▶ **How to complete this task**:
In the entries that follow, find the word "SIDES" and report each line it is on.

▶ **Available data**:
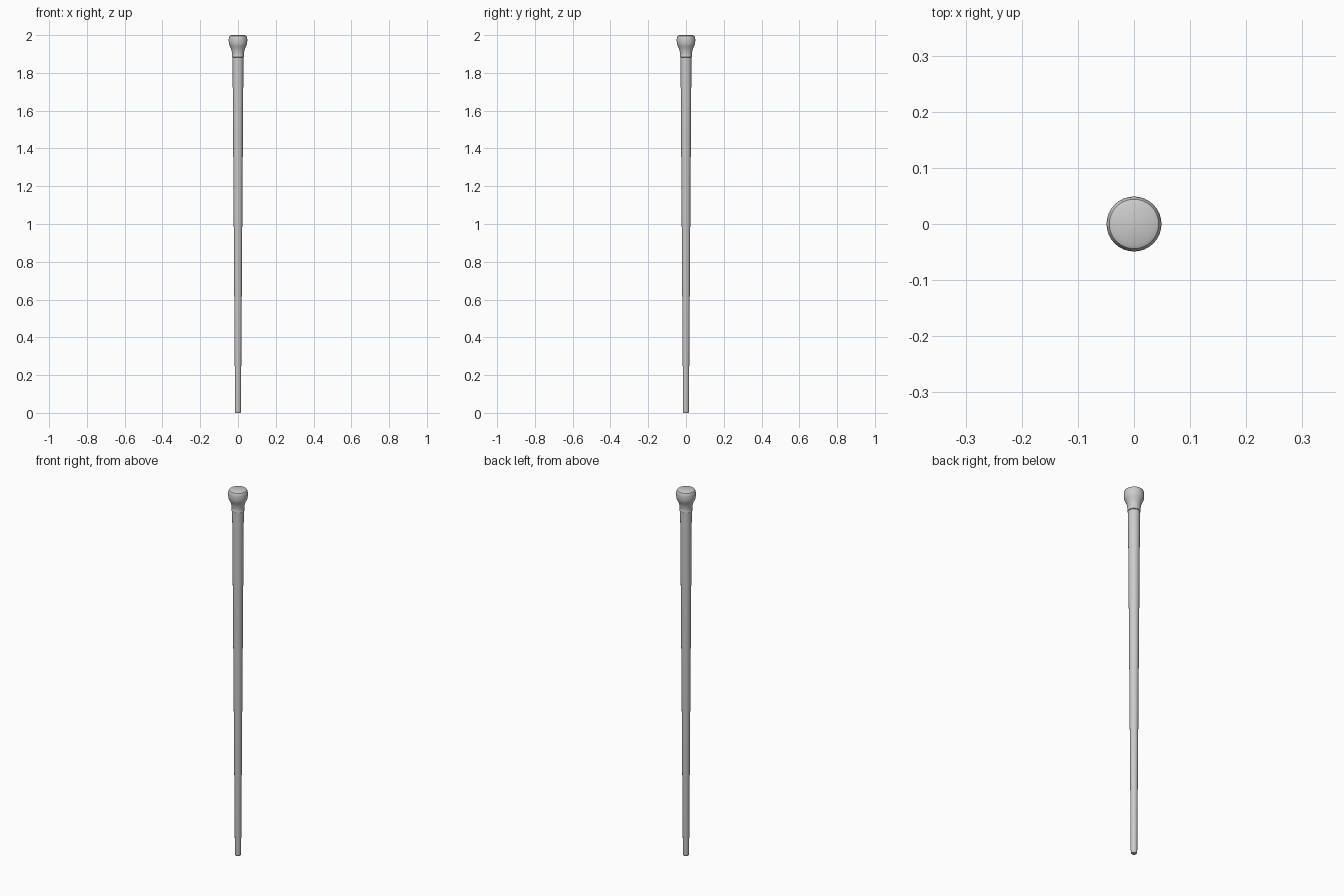
import bpy, bmesh, math

if "Cube" in bpy.data.objects:
    bpy.data.objects.remove(bpy.data.objects["Cube"])

SIDES = 32


def lathe(name, profile):
    """Spin a closed (radius, z) profile, bottom to top, into a capped solid."""
    bm = bmesh.new()
    rings = []
    for r, z in profile:
        rings.append([bm.verts.new((r * math.cos(2 * math.pi * i / SIDES),
                                    r * math.sin(2 * math.pi * i / SIDES), z))
                      for i in range(SIDES)])
    for low, high in zip(rings, rings[1:]):
        for i in range(SIDES):
            j = (i + 1) % SIDES
            bm.faces.new((low[i], low[j], high[j], high[i]))
    bm.faces.new(rings[0][::-1])
    bm.faces.new(rings[-1])
    mesh = bpy.data.meshes.new(name)
    bm.to_mesh(mesh)
    bm.free()
    obj = bpy.data.objects.new(name, mesh)
    bpy.context.collection.objects.link(obj)
    bpy.context.view_layer.objects.active = obj
    obj.select_set(True)
    bpy.ops.object.shade_smooth_by_angle(angle=math.radians(35))
    obj.select_set(False)
    return obj


# Long tapered shaft with a slightly rounded tip
lathe("shaft", [(0.0125, 0), (0.0148, 0.003), (0.0155, 0.01), (0.029, 1.89)])

# Flared knob with a thin collar lip and a rounded, flat top
lathe("knob", [(0.029, 1.882), (0.032, 1.884), (0.032, 1.889), (0.031, 1.892),
               (0.032, 1.905), (0.034, 1.92), (0.039, 1.934), (0.045, 1.945),
               (0.048, 1.955), (0.049, 1.966), (0.049, 1.98), (0.0475, 1.989),
               (0.044, 1.996), (0.036, 2.0)])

▶ **Result**:
SIDES = 32
        rings.append([bm.verts.new((r * math.cos(2 * math.pi * i / SIDES),
                                    r * math.sin(2 * math.pi * i / SIDES), z))
                      for i in range(SIDES)])
        for i in range(SIDES):
            j = (i + 1) % SIDES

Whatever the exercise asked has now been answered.